GIVEN DATA below:

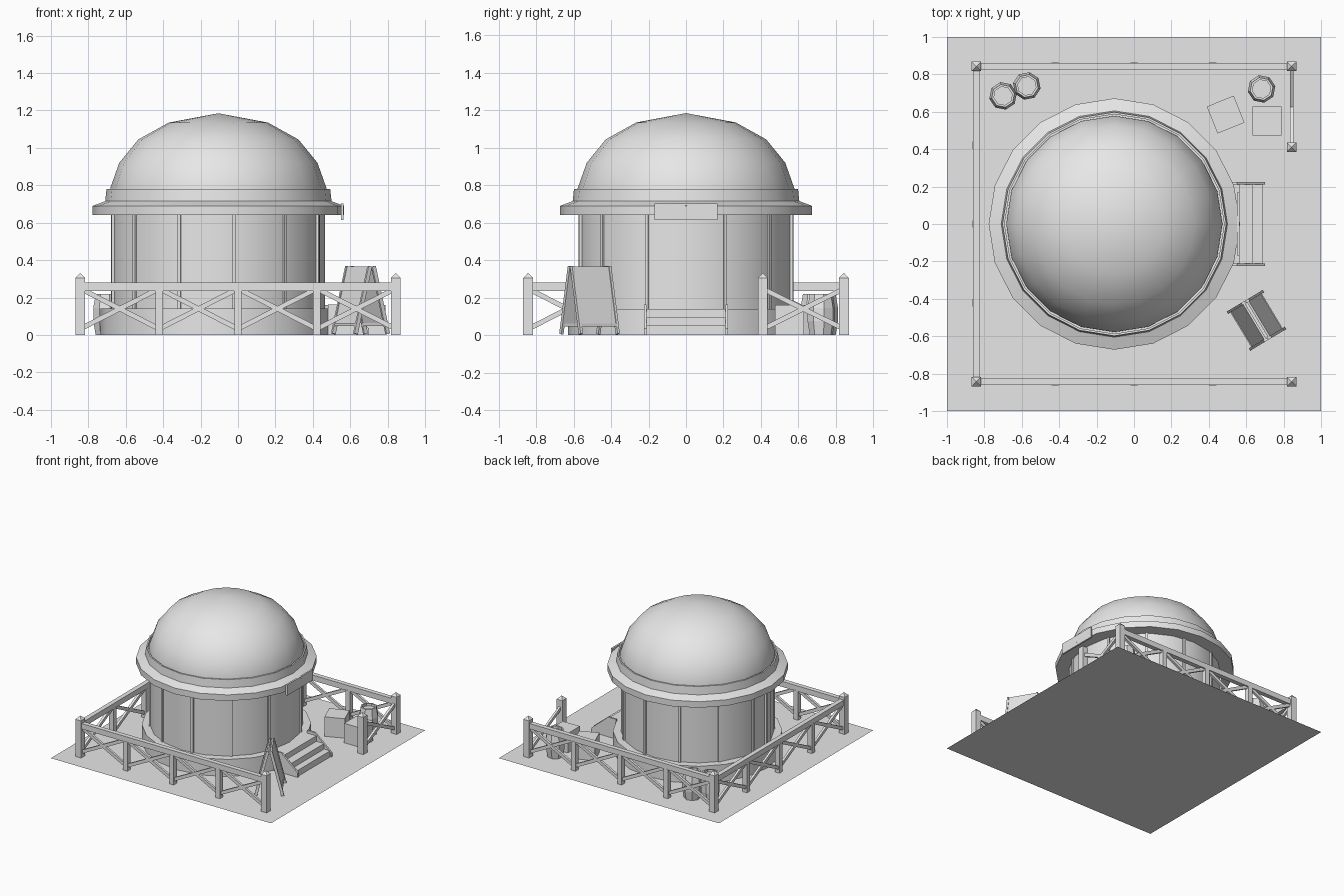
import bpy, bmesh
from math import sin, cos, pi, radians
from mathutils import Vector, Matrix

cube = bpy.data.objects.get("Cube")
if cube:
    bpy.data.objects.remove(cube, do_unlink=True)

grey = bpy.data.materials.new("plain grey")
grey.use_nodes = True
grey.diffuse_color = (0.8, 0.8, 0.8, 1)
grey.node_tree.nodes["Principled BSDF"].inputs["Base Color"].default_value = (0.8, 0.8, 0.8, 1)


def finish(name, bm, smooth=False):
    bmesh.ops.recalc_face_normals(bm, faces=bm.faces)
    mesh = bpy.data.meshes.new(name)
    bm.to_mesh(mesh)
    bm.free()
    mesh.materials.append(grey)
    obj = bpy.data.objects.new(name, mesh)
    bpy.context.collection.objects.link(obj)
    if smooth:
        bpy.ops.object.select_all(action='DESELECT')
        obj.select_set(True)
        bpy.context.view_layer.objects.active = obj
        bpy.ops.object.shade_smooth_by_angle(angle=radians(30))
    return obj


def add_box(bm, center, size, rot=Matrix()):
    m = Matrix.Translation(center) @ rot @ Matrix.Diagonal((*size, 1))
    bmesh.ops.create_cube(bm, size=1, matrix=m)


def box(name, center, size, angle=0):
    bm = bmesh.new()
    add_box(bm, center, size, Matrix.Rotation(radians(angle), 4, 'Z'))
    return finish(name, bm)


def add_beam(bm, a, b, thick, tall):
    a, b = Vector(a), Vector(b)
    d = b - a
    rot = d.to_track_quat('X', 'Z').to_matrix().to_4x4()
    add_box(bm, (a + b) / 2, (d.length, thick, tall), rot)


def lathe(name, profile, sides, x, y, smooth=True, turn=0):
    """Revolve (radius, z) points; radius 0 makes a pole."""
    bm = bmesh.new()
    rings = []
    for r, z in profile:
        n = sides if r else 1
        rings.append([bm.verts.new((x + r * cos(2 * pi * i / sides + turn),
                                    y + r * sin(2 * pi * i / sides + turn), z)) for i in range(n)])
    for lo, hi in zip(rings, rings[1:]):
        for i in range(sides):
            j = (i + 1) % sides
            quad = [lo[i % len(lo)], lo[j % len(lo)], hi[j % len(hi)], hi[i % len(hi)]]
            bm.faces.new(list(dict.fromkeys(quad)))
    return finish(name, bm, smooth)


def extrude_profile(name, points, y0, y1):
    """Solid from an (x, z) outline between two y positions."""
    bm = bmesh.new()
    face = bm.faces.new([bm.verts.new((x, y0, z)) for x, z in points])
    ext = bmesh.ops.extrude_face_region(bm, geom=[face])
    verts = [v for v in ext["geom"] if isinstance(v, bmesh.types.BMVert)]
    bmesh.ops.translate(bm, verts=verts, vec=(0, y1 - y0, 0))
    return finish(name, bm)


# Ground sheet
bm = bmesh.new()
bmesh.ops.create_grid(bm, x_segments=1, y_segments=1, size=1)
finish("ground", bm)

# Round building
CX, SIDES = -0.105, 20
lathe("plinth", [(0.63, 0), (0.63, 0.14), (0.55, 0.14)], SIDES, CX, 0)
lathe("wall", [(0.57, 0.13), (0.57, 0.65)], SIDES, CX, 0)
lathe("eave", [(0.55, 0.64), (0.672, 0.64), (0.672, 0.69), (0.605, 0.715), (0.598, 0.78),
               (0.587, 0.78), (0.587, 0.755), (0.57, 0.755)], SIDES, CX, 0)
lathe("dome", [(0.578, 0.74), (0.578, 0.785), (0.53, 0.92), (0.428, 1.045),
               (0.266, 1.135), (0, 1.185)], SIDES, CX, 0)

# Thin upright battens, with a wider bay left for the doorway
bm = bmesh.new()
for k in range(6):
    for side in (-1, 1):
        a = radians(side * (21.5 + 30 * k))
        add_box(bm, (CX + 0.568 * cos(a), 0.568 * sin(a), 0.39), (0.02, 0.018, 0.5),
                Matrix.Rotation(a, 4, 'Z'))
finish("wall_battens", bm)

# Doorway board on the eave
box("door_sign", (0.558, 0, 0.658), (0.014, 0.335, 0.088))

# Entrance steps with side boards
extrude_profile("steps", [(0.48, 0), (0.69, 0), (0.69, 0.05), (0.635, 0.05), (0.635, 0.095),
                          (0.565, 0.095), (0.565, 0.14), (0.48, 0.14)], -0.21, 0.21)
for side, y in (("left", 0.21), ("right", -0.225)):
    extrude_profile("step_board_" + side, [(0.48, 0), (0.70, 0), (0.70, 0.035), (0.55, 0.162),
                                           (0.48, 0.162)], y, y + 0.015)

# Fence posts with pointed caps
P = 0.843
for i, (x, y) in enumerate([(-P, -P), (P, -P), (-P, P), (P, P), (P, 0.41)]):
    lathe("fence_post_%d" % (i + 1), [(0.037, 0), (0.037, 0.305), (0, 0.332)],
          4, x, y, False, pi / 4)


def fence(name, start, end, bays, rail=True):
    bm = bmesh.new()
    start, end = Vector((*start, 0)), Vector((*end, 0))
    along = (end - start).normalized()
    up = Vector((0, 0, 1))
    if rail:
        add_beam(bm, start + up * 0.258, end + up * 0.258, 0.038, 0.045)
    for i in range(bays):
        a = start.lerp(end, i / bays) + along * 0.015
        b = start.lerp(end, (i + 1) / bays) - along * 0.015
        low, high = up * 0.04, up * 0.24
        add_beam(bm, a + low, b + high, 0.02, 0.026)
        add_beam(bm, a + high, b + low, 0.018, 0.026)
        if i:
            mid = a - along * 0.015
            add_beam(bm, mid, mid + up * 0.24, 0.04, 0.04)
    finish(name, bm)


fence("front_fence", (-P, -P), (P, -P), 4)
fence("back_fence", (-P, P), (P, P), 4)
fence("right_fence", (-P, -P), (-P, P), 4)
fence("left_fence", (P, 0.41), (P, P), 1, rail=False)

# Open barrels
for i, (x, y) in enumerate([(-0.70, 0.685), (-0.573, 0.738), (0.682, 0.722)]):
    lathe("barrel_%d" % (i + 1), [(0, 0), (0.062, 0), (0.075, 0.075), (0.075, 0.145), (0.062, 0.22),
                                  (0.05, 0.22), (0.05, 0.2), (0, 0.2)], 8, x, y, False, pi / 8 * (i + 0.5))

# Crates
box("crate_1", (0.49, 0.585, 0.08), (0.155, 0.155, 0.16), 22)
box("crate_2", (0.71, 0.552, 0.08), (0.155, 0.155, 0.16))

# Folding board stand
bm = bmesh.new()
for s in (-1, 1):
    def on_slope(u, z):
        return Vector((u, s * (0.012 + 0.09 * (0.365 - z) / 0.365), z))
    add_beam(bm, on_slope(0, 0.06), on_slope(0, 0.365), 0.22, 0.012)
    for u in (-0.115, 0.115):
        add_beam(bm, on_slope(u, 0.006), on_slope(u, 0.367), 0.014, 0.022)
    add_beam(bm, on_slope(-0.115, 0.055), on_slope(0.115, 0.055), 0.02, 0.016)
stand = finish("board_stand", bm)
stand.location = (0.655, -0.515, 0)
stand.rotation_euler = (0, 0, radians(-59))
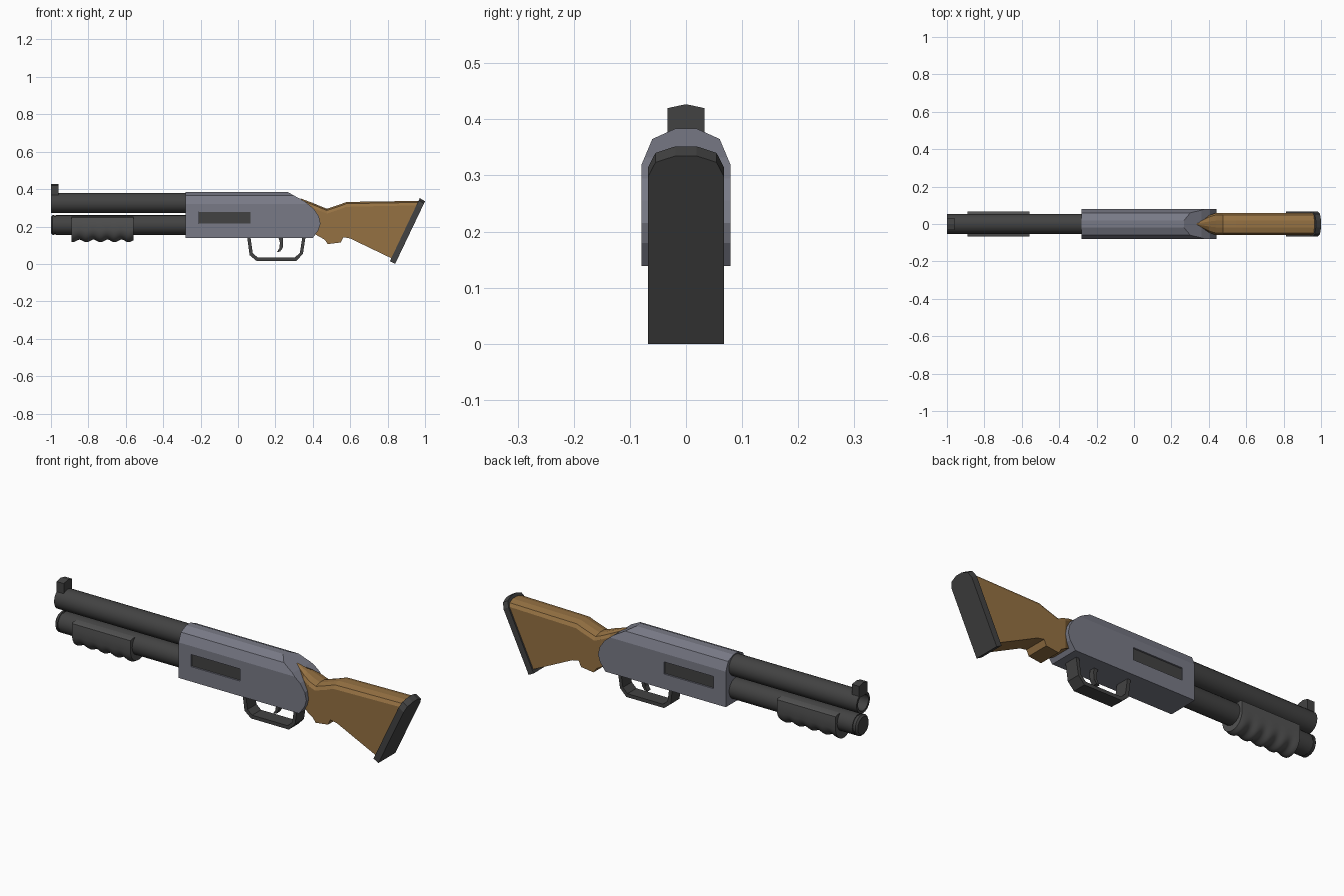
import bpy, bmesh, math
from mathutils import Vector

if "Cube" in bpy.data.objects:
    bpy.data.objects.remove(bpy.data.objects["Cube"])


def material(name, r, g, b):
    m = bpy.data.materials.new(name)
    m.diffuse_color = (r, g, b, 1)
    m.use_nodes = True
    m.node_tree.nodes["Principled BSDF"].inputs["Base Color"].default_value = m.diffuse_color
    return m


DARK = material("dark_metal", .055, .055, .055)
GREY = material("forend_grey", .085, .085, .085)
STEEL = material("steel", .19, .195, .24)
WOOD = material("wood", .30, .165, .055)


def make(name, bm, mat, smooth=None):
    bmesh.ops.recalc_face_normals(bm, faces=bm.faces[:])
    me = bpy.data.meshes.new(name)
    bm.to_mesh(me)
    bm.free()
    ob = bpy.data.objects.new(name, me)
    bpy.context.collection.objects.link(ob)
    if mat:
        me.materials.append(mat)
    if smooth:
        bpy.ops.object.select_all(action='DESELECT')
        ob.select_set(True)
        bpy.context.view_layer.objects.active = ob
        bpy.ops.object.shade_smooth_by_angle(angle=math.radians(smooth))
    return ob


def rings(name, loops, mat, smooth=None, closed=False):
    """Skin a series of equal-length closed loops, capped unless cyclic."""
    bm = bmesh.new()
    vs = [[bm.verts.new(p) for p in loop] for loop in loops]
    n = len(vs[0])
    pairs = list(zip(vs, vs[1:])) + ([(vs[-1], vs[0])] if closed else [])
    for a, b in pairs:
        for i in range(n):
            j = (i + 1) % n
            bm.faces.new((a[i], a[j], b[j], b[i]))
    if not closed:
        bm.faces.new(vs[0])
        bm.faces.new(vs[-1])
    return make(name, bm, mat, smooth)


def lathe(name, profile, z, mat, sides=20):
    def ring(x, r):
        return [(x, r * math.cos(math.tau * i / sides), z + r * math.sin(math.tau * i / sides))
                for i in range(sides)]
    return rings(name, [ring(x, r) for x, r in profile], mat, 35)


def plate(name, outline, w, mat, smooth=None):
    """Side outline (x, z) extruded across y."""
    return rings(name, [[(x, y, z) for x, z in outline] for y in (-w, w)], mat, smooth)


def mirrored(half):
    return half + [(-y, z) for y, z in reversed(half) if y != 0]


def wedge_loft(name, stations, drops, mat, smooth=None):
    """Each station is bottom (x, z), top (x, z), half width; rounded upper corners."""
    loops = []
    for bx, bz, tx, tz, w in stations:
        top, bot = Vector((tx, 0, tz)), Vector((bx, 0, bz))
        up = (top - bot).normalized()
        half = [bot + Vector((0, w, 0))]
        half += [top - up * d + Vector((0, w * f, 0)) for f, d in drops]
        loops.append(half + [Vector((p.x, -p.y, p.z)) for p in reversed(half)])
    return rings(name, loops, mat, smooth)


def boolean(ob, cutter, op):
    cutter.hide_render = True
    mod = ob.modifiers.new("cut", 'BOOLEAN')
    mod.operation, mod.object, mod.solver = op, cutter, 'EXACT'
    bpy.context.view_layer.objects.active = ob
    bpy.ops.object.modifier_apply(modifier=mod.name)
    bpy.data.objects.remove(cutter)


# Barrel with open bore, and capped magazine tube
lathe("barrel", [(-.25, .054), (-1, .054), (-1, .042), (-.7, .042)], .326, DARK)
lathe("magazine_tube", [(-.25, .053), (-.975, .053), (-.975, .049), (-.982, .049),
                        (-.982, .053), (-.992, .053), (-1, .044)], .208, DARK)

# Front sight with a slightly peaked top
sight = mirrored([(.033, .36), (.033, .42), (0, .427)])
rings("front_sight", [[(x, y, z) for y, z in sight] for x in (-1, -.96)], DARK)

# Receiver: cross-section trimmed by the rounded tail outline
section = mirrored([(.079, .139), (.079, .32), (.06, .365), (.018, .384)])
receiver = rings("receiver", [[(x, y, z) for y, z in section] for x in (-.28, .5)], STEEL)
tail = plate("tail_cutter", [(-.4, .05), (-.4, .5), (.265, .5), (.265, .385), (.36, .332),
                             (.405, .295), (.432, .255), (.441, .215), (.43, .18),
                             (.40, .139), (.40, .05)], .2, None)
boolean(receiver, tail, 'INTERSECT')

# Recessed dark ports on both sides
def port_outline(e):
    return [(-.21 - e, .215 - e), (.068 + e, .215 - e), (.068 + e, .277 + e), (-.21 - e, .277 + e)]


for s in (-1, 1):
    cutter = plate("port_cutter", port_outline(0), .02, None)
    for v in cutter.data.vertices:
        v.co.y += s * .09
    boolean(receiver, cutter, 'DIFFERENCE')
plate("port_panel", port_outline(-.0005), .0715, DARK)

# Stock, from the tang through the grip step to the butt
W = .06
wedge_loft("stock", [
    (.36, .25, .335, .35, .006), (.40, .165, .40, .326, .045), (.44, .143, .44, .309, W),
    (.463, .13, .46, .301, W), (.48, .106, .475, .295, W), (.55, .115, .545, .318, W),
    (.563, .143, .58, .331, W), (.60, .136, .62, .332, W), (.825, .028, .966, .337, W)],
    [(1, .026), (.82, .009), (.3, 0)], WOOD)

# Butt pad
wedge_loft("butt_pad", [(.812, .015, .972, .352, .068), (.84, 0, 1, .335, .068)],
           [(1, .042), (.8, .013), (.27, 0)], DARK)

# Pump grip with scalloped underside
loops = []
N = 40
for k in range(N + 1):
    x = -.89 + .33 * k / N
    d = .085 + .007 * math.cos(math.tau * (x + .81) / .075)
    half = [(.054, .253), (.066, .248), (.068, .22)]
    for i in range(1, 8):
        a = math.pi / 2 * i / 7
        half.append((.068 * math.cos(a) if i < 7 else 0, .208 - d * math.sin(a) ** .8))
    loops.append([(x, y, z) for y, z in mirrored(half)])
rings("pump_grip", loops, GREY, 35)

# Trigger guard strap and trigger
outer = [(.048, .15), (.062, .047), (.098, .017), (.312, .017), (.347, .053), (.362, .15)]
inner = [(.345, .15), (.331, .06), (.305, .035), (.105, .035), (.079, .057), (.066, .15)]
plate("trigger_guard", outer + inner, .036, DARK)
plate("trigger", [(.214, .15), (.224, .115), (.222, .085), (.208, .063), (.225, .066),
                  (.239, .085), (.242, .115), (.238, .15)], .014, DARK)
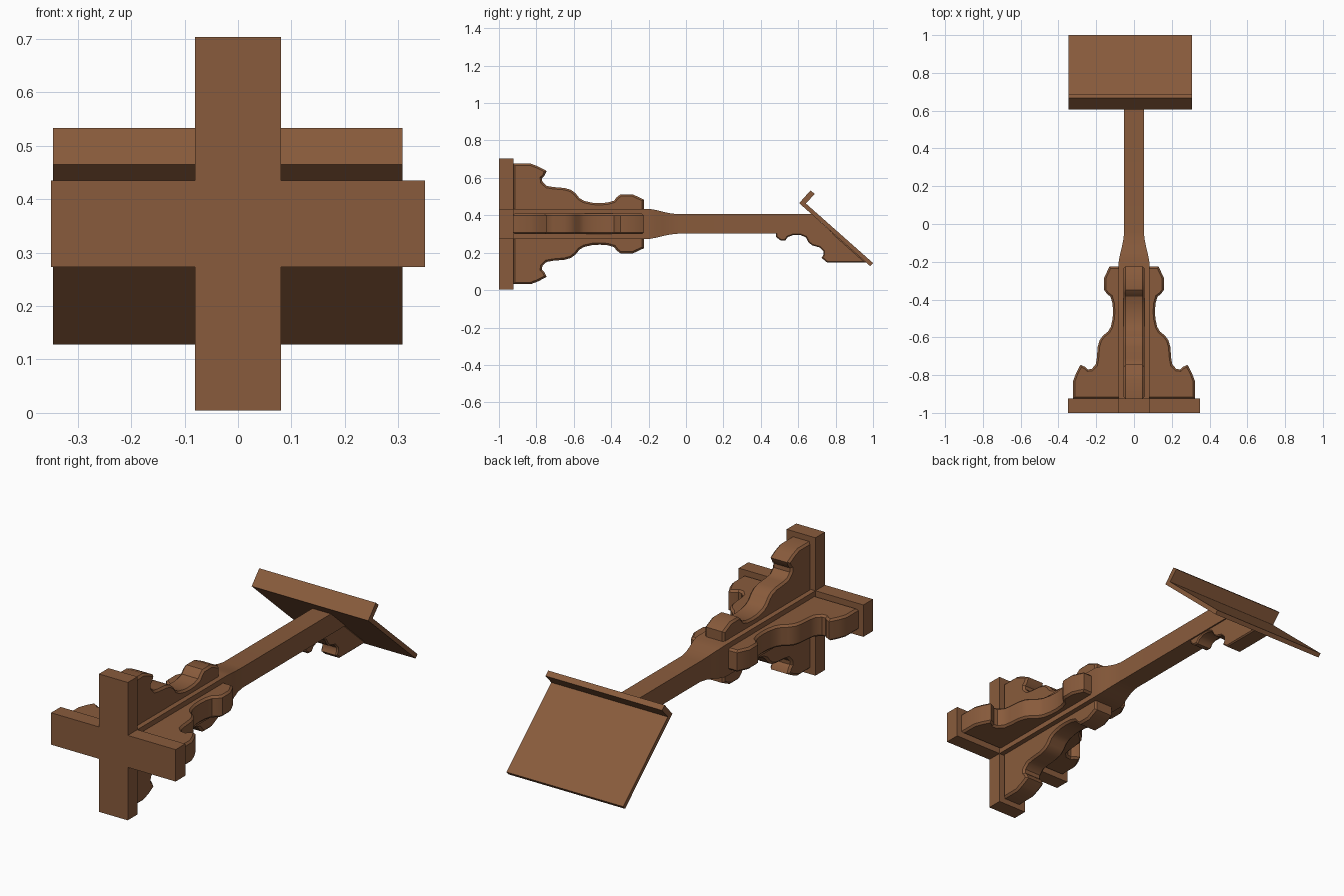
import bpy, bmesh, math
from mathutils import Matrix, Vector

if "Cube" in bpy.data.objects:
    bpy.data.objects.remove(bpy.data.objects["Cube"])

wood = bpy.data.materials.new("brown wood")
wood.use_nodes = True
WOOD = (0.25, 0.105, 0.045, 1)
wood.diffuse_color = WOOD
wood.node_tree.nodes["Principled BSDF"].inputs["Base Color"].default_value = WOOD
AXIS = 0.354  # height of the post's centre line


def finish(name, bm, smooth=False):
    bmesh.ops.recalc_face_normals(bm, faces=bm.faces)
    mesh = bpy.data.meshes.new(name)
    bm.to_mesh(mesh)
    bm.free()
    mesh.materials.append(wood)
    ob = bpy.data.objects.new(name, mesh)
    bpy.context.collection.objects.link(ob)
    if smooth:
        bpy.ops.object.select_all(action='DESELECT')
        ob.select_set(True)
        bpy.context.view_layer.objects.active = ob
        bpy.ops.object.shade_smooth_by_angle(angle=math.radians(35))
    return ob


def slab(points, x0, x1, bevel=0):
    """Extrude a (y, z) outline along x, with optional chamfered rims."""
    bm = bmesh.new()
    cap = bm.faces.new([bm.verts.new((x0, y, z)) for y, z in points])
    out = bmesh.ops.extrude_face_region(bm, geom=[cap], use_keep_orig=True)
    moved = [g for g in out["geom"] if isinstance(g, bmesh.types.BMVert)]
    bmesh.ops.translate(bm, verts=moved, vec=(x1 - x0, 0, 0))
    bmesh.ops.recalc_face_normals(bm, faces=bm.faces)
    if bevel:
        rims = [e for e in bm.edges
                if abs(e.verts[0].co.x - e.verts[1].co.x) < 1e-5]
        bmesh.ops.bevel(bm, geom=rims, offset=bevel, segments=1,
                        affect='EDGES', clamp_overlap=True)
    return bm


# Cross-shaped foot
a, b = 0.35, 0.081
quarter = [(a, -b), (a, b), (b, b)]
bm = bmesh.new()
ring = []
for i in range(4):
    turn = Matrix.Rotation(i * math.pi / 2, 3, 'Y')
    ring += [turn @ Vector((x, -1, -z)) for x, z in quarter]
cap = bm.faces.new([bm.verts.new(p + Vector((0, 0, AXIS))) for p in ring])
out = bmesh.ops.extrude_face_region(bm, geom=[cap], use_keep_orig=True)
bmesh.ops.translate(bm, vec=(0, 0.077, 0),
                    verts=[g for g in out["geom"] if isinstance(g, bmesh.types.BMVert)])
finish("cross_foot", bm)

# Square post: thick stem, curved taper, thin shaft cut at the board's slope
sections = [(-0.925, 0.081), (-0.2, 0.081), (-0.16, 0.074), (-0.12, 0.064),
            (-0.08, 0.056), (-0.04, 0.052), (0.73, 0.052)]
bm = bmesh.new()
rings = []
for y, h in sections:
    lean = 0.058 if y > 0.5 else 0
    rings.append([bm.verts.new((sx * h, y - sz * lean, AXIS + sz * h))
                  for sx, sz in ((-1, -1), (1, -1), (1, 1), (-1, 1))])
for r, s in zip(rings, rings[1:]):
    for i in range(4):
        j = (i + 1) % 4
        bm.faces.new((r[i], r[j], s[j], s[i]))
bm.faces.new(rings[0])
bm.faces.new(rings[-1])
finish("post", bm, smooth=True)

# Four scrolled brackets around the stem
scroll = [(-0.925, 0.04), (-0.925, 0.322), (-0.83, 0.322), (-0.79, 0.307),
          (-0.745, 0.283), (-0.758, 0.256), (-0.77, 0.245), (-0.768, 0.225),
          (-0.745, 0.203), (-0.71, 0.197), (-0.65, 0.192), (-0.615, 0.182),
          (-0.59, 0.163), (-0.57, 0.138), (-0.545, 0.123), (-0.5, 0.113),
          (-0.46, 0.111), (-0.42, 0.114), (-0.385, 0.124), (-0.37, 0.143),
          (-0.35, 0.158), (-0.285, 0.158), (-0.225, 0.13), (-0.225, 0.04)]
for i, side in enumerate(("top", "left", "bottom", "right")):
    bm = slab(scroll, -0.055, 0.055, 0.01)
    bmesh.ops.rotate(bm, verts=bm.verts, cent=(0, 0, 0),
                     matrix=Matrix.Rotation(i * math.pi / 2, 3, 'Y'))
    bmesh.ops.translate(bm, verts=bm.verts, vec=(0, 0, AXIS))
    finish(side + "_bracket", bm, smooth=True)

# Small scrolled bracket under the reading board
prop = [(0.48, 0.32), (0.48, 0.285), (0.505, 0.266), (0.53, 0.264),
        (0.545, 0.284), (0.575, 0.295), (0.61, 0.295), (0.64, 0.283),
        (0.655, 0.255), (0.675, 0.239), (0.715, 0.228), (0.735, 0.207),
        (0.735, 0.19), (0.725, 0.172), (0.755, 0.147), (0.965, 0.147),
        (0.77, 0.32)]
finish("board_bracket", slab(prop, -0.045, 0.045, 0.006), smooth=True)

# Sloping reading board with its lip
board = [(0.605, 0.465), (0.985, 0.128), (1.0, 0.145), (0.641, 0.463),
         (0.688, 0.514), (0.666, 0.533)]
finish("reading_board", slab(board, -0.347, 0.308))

End of GIVEN DATA.

WORK ORDER: Tell me how many lines of the data hold the word "range", giving only the number.

TASK RESPONSE: 10